=== Directions for this task ===
Up to and including the line with "chair.name = 'chair';", copy the records below exactly from their first line.

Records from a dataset
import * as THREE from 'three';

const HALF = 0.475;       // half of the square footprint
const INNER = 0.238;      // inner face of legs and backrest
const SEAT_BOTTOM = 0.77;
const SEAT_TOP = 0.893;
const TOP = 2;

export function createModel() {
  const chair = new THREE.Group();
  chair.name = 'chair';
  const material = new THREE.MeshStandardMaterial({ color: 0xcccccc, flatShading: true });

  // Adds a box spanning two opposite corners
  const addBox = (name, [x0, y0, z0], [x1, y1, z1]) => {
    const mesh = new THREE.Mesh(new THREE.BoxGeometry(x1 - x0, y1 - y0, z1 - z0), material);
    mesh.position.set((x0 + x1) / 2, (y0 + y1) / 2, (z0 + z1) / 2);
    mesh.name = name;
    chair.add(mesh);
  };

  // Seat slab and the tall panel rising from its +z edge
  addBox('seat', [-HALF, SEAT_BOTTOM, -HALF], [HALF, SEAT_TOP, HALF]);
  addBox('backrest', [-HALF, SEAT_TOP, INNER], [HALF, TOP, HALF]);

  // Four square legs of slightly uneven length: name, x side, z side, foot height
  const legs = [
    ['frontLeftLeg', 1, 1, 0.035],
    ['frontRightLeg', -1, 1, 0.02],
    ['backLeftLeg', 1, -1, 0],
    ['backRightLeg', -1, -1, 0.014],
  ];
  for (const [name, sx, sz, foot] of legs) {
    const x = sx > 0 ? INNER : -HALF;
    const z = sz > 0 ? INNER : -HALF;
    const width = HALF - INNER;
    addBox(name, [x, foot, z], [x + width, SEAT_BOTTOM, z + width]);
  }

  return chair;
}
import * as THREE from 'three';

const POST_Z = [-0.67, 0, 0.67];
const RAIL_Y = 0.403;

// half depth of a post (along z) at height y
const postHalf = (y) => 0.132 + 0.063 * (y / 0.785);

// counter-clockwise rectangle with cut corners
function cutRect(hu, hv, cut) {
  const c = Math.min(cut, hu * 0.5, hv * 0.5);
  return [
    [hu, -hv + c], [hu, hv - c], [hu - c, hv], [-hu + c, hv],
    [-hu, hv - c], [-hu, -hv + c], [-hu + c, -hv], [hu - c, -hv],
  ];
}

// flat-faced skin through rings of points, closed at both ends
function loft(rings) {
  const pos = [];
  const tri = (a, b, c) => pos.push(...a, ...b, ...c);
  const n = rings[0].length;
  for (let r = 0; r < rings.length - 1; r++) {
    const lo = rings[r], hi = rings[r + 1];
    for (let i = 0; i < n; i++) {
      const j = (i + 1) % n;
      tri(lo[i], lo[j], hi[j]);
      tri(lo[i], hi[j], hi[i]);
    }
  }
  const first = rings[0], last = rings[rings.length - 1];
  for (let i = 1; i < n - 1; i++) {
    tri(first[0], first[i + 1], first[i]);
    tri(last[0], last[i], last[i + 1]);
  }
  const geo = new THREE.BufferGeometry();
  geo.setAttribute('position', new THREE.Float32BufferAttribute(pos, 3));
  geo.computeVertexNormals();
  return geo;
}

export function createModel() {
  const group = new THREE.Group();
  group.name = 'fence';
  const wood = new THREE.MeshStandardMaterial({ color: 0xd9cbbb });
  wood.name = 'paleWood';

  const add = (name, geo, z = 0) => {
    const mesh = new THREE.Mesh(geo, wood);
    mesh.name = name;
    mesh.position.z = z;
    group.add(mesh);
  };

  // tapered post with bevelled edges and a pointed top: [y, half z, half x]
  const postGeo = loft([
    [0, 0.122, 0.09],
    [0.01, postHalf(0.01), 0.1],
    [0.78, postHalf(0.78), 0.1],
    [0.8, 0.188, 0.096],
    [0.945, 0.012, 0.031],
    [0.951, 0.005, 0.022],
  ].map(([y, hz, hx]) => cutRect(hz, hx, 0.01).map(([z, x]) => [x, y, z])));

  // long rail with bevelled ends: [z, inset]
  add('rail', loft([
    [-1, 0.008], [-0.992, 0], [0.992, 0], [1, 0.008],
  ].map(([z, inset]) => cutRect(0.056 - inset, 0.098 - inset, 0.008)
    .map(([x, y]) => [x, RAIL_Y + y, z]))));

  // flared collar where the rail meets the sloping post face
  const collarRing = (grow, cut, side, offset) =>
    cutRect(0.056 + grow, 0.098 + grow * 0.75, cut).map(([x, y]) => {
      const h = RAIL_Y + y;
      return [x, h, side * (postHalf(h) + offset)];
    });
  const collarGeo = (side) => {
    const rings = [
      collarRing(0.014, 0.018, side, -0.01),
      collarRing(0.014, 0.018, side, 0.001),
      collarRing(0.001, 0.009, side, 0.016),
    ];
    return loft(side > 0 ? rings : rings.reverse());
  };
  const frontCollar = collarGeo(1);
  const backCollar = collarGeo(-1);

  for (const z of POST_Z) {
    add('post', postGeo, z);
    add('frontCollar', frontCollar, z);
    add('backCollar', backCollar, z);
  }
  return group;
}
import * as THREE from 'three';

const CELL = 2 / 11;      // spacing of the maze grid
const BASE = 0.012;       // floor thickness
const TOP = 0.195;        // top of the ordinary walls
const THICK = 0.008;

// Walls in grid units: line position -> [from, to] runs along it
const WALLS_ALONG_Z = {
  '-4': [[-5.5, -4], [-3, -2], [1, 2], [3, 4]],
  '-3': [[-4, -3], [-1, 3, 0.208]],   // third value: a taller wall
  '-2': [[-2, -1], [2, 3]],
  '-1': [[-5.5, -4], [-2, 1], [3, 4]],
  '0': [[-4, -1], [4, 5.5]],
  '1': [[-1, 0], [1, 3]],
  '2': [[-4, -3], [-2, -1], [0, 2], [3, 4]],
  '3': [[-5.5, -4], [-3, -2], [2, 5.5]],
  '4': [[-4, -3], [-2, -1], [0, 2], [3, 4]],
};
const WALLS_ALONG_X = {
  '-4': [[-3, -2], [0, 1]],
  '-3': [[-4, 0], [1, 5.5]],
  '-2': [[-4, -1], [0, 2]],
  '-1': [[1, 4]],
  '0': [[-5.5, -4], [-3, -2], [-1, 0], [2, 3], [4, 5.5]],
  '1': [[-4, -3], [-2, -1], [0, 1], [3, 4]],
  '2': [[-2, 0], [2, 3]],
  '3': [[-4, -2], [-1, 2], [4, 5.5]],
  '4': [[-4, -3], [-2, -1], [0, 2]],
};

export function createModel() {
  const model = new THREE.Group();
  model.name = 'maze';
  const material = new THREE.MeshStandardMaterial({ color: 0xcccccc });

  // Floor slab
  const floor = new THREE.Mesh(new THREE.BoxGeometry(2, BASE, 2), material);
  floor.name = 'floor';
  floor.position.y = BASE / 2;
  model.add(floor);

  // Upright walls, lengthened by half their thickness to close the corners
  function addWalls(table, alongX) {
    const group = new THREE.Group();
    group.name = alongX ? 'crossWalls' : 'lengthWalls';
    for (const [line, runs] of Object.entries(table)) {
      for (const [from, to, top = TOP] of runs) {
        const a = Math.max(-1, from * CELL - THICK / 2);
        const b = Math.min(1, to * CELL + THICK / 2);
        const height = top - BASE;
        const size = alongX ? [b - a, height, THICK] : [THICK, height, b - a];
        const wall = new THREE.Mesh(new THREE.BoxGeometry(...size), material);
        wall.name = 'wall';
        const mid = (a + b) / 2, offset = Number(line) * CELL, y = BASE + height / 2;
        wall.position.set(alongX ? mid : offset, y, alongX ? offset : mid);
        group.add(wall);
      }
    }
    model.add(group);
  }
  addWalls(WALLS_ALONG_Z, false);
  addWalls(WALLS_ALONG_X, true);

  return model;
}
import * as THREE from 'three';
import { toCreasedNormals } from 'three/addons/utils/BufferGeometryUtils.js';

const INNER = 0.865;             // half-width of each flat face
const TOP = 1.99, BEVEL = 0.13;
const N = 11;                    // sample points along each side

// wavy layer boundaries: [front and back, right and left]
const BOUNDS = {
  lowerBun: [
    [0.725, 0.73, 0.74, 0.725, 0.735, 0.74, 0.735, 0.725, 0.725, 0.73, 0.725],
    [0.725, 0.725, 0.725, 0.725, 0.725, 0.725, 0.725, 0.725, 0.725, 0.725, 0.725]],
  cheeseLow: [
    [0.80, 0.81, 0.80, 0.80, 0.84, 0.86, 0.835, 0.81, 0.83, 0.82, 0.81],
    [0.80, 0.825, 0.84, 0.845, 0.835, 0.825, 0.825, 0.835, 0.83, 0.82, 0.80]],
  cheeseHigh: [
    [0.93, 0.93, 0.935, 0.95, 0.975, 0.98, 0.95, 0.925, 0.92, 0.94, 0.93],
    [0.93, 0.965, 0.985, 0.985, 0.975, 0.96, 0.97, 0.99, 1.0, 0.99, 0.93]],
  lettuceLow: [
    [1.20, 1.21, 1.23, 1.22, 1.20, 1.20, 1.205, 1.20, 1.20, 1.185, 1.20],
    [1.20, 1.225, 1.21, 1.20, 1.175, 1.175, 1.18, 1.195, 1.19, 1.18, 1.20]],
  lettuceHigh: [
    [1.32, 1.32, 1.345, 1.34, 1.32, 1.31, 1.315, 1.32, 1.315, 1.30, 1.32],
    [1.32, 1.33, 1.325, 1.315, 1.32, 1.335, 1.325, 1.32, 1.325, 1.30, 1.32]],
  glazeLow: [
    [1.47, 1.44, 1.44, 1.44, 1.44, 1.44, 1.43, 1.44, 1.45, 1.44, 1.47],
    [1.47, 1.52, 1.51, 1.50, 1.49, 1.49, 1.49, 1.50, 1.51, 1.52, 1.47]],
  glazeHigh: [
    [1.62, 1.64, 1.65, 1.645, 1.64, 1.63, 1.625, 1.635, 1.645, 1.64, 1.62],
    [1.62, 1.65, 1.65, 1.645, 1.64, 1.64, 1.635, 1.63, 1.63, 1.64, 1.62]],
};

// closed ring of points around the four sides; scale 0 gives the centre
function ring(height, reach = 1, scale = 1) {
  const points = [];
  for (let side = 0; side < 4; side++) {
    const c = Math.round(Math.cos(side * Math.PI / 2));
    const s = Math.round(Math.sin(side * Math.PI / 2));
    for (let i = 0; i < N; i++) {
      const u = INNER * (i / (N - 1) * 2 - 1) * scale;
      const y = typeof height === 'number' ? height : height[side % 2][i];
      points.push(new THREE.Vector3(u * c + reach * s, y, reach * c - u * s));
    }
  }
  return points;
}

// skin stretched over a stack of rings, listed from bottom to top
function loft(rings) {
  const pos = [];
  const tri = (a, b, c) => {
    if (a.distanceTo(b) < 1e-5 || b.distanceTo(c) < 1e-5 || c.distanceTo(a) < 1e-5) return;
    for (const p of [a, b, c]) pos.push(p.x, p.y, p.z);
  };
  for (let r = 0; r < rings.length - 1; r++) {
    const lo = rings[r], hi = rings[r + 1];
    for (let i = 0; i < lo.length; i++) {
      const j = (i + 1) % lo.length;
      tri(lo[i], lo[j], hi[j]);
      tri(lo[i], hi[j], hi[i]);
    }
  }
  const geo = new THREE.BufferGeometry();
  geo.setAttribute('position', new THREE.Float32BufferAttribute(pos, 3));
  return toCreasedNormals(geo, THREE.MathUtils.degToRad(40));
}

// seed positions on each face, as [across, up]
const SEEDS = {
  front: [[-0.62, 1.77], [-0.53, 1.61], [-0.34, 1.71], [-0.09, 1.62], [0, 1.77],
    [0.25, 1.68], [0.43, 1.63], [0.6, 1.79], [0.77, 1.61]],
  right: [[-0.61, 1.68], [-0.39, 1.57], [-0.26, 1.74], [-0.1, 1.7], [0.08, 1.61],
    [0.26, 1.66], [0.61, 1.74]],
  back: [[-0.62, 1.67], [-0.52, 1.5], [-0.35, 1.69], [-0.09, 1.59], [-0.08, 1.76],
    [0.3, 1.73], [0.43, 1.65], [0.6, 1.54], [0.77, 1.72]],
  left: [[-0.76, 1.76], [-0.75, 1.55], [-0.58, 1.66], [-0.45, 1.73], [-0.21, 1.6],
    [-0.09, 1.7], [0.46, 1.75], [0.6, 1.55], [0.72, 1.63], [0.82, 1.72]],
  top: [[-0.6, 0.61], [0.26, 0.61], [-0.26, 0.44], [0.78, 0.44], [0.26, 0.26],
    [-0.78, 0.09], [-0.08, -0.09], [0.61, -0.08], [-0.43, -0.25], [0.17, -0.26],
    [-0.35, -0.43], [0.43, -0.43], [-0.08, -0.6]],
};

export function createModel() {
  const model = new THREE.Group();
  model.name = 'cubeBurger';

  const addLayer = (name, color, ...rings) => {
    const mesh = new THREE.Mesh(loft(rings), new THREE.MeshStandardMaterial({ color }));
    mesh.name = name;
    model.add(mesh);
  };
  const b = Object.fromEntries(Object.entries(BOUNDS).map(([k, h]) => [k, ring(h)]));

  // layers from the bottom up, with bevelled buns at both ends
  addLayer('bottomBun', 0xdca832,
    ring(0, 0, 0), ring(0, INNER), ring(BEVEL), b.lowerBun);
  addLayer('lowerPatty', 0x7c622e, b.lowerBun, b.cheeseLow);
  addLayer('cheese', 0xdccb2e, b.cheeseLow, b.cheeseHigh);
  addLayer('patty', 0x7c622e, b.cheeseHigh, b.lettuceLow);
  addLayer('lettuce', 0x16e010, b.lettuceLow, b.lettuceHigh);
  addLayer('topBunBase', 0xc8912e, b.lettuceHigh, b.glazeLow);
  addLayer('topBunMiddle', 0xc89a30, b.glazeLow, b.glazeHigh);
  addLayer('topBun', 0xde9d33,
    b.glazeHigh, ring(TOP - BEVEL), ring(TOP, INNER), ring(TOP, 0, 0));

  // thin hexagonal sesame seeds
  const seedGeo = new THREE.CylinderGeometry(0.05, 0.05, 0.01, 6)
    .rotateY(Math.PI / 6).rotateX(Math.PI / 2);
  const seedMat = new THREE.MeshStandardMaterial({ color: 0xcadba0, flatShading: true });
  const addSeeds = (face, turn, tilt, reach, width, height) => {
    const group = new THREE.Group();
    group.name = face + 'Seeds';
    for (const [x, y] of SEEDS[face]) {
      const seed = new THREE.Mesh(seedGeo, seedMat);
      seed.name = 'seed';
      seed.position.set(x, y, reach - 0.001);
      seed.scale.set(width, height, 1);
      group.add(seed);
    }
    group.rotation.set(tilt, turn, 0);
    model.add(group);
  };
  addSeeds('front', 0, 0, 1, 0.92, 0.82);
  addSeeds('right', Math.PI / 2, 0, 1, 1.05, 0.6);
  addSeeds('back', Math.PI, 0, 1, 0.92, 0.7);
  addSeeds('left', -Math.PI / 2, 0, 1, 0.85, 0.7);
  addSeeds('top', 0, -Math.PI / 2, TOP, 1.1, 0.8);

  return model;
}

=== Response box ===
import * as THREE from 'three';

const HALF = 0.475;       // half of the square footprint
const INNER = 0.238;      // inner face of legs and backrest
const SEAT_BOTTOM = 0.77;
const SEAT_TOP = 0.893;
const TOP = 2;

export function createModel() {
  const chair = new THREE.Group();
  chair.name = 'chair';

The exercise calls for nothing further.